Kari Skogland has just completed FIFTY DEAD MEN WALKING (starring Sir Ben Kingsley, Jim Sturgess, Kevin Zegers, Natalie Press, Rose McGowan), her most recent film as writer/director/producer. It premiered at a Gala at the Toronto International Film Festival 2008. Skogland’s previous film, an adaptation of the best selling book THE STONE ANGEL, starring Ellen Burstyn, Ellen Page, Kevin Zegers, Dylan Baker and Cole Hauser, (Vivendi) premiered at the Toronto Film Festival in 2007.

Skogland was named by Hollywood Reporter as one of its ‘Ten Directors to Watch’ for her debut as writer-director of LIBERTY STANDS STILL. Skogland’s career began in Canada by directing award winning commercials and music videos. She then moved into television where she started with the enormously successful and multi-award winning series TRADERS (nominated for 9 Geminis including Best Director and won Best Series). WHITE LIES, a movie for CBC, was nominated for several Geminis and an International Emmy and won a Tout Ecran. 

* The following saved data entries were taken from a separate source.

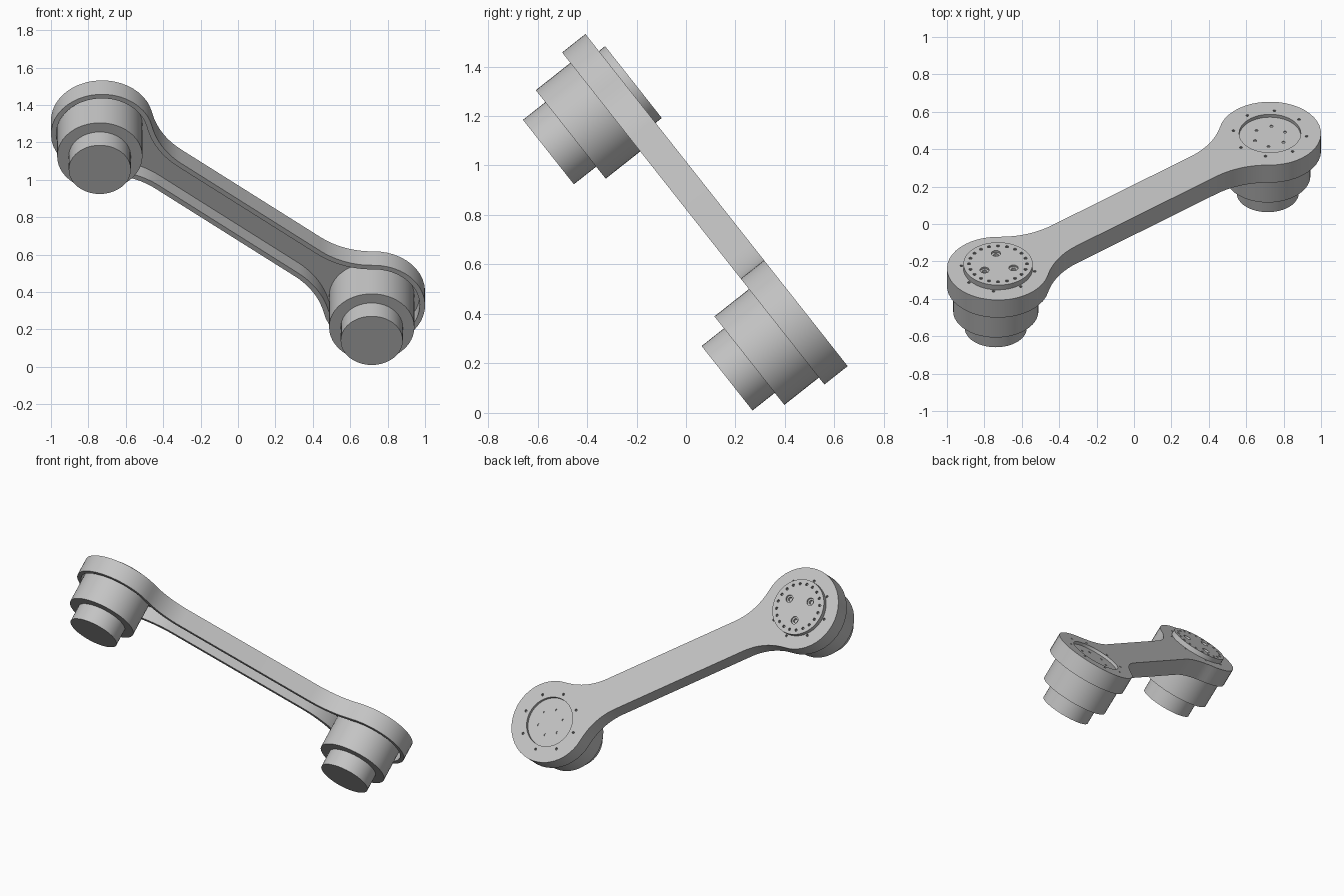
import bpy, bmesh
from math import sin, cos, pi, atan2, sqrt, hypot, radians
from mathutils import Matrix, Vector

cube = bpy.data.objects.get("Cube")
if cube:
    bpy.data.objects.remove(cube)

# The link lies in a tilted plane: local z is the plate normal
TILT = Matrix.Rotation(radians(-51.7), 4, 'X')
LEFT_END = Vector((-0.727, -1.181))
RIGHT_END = Vector((0.727, -0.016))
TOP, RIM, FLOOR = 0.63, 0.51, 0.60

grey = bpy.data.materials.new("light grey metal")
grey.use_nodes = True
grey.diffuse_color = (0.55, 0.55, 0.55, 1)
grey.node_tree.nodes["Principled BSDF"].inputs["Base Color"].default_value = (0.55, 0.55, 0.55, 1)


def make(name, bm):
    bmesh.ops.recalc_face_normals(bm, faces=bm.faces)
    mesh = bpy.data.meshes.new(name)
    bm.to_mesh(mesh)
    bm.free()
    mesh.materials.append(grey)
    ob = bpy.data.objects.new(name, mesh)
    bpy.context.collection.objects.link(ob)
    ob.matrix_world = TILT
    return ob


def prism(bm, points, low, high):
    face = bm.faces.new([bm.verts.new((p[0], p[1], low)) for p in points])
    top = bmesh.ops.extrude_face_region(bm, geom=[face])["geom"]
    verts = [v for v in top if isinstance(v, bmesh.types.BMVert)]
    bmesh.ops.translate(bm, vec=(0, 0, high - low), verts=verts)


def disc(bm, centre, radius, low, high, sides=48):
    ring = [(centre[0] + radius * cos(2 * pi * i / sides),
             centre[1] + radius * sin(2 * pi * i / sides)) for i in range(sides)]
    prism(bm, ring, low, high)


def hole_ring(bm, centre, ring, count, start, radius, low, high, sides=10):
    for i in range(count):
        a = radians(start) + 2 * pi * i / count
        disc(bm, centre + ring * Vector((cos(a), sin(a))), radius, low, high, sides)


def link_outline(inset):
    """Two round ends joined by a narrow arm with tangent fillets."""
    R, h, fillet = 0.273 - inset, 0.11 - inset, 0.44 + inset
    axis = RIGHT_END - LEFT_END
    half = axis.length / 2
    s = sqrt((R + fillet) ** 2 - (h + fillet) ** 2)
    phi = atan2(h + fillet, -s)
    quarter = [(half + R * cos(phi * i / 16), R * sin(phi * i / 16)) for i in range(17)]
    for i in range(1, 11):
        a = (phi - pi) + (pi / 2 - phi) * i / 10
        quarter.append((half - s + fillet * cos(a), h + fillet + fillet * sin(a)))
    upper = quarter + [(-x, y) for x, y in reversed(quarter)]
    loop = upper + [(x, -y) for x, y in reversed(upper[1:-1])]
    turn = Matrix.Rotation(atan2(axis.y, axis.x), 2)
    mid = (LEFT_END + RIGHT_END) / 2
    return [mid + turn @ Vector(p) for p in loop]


def cut(ob, bm):
    cutter = make("cutter", bm)
    cutter.hide_render = True
    mod = ob.modifiers.new("cut", 'BOOLEAN')
    mod.object, mod.operation, mod.solver = cutter, 'DIFFERENCE', 'EXACT'
    bpy.context.view_layer.objects.active = ob
    bpy.ops.object.modifier_apply(modifier=mod.name)
    bpy.data.objects.remove(cutter)


parts = []

# Link body: solid outline, hollowed from beneath
bm = bmesh.new()
prism(bm, link_outline(0), RIM, TOP)
link = make("link_body", bm)
bm = bmesh.new()
prism(bm, link_outline(0.028), RIM - 0.05, FLOOR)
cut(link, bm)

# Round socket on one end and bolt holes around both ends
bm = bmesh.new()
disc(bm, RIGHT_END, 0.165, TOP - 0.02, TOP + 0.05)
for end in (LEFT_END, RIGHT_END):
    hole_ring(bm, end, 0.197, 8, 38, 0.008, TOP - 0.018, TOP + 0.05)
cut(link, bm)
bm = bmesh.new()
hole_ring(bm, RIGHT_END, 0.088, 6, 25, 0.009, FLOOR - 0.03, TOP + 0.05)
cut(link, bm)
parts.append(link)

# Raised output flange with a ring of small holes and three counterbores
FLANGE = 0.662
bm = bmesh.new()
disc(bm, LEFT_END, 0.185, TOP - 0.01, FLANGE)
flange = make("output_flange", bm)
bm = bmesh.new()
hole_ring(bm, LEFT_END, 0.155, 20, 0, 0.009, FLANGE - 0.02, FLANGE + 0.05)
hole_ring(bm, LEFT_END, 0.09, 3, -23, 0.025, FLANGE - 0.012, FLANGE + 0.05, 20)
cut(flange, bm)
bm = bmesh.new()
hole_ring(bm, LEFT_END, 0.09, 3, -23, 0.014, FLANGE - 0.028, FLANGE + 0.05, 16)
cut(flange, bm)
parts.append(flange)

# Stepped motor housing under each end
for side, end in (("right", LEFT_END), ("left", RIGHT_END)):
    centre = end + Vector((-0.012, 0.009))
    for name, radius, low, high in (("motor_housing", 0.228, 0.332, FLOOR + 0.004),
                                    ("motor_cap", 0.166, 0.217, 0.334)):
        bm = bmesh.new()
        disc(bm, centre, radius, low, high)
        parts.append(make(f"{side}_{name}", bm))

# Smooth the round walls, keep the rims crisp
bpy.ops.object.select_all(action='DESELECT')
for ob in parts:
    ob.select_set(True)
bpy.context.view_layer.objects.active = link
bpy.ops.object.shade_smooth_by_angle(angle=radians(30))
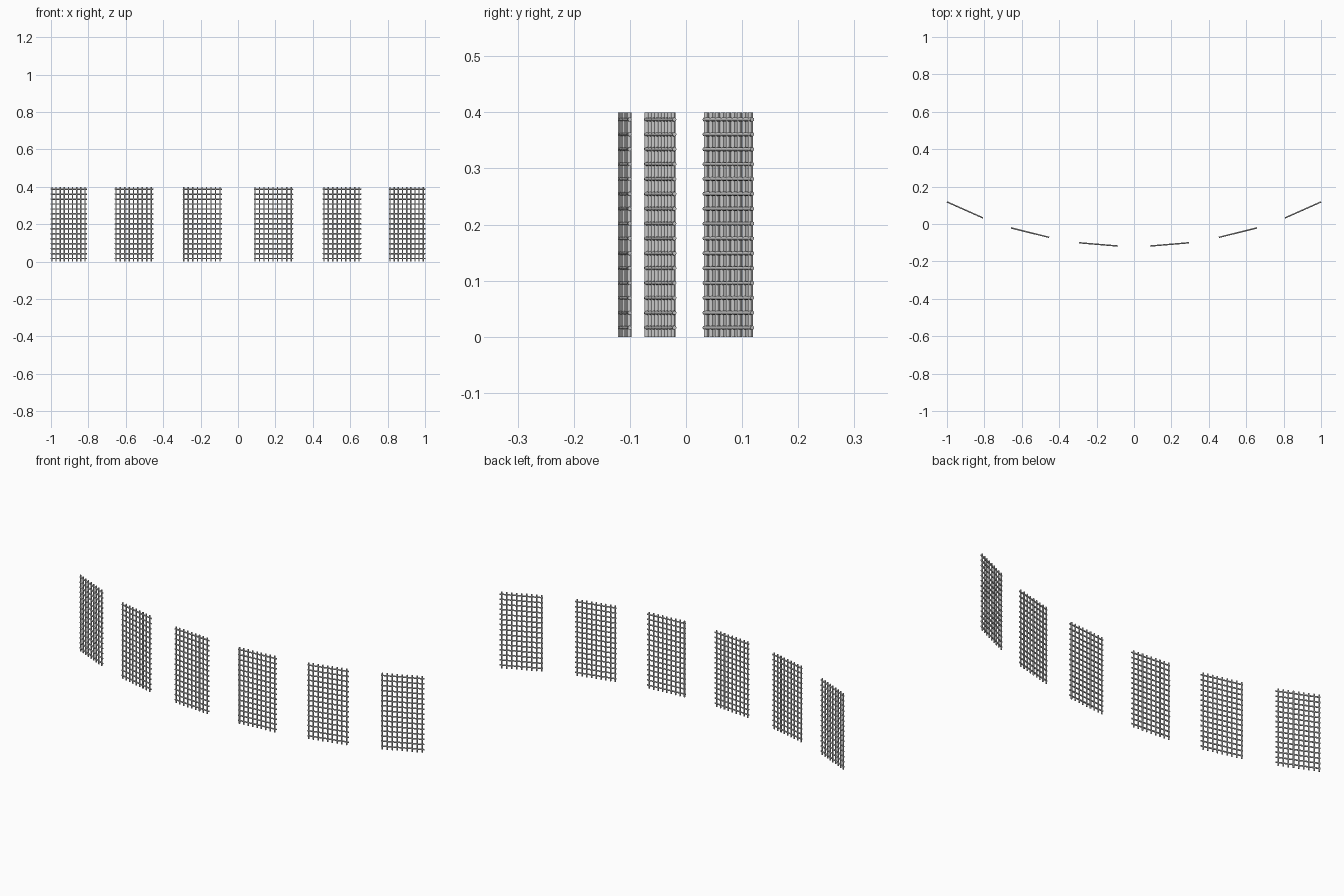
import bpy, bmesh, math
from mathutils import Matrix, Vector

if "Cube" in bpy.data.objects:
    bpy.data.objects.remove(bpy.data.objects["Cube"])

WIDTH, HEIGHT = 0.211, 0.40
N_VERT, N_HORIZ = 9, 15
RADIUS = 0.0037
# centre x, centre y, turn about z for the right-hand panels
PANELS = [(0.190, -0.109, 4.8), (0.556, -0.046, 14.0), (0.904, 0.0755, 23.9)]


def rod(bm, centre, length, horizontal):
    m = Matrix.Translation(Vector(centre))
    if horizontal:
        m = m @ Matrix.Rotation(math.pi / 2, 4, 'Y')
    bmesh.ops.create_cone(bm, cap_ends=True, segments=8, radius1=RADIUS,
                          radius2=RADIUS, depth=length, matrix=m)


# one wire panel: upright rods crossed by level rods in the same plane
bm = bmesh.new()
for i in range(N_VERT):
    x = -WIDTH / 2 + 0.006 + 0.0242 * i
    rod(bm, (x, 0, HEIGHT / 2), HEIGHT, False)
for j in range(N_HORIZ):
    z = 0.0163 + 0.0265 * j
    rod(bm, (0, 0, z), WIDTH, True)
mesh = bpy.data.meshes.new("wire_panel")
bm.to_mesh(mesh)
bm.free()
for p in mesh.polygons:
    p.use_smooth = len(p.vertices) == 4

# six panels along a shallow arc, turned symmetrically left and right
for n, (x, y, deg) in enumerate(PANELS, 1):
    for side, s in (("left", -1), ("right", 1)):
        ob = bpy.data.objects.new(f"wire_panel_{side}_{n}", mesh)
        ob.location = (s * x, y, 0)
        ob.rotation_euler.z = s * math.radians(deg)
        bpy.context.collection.objects.link(ob)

Her films THE SIZE OF WATERMELONS starring Donal Logue and Paul Rudd, MEN WITH GUNS starring Donal Logue and Callum Keith Rennie, LIBERTY STANDS STILL (written by Skogland as well) starring Wesley Snipes and Linda Fiorentino, have all screened and won awards at major festivals in Canada (Toronto FF, Montreal FF), the US (Slamdance, Chicago, Houston, USA, New York, Cinequest, Seattle) and around the world. Most recently SKogland is nominated for a DGC award as Best Director and for Best Picture for THE STONE ANGEL, and a WGC award for best screenplay. She was also nominated a for a DGC best director and a Gemini for her work on The 11th HOUR-CTV and for her film CHICKS WITH STICKS and won the DGC Best Director for her work on the mini-series TERMINAL CITY. Skogland was the honoured director at the 2008 Female Eye Film Festival.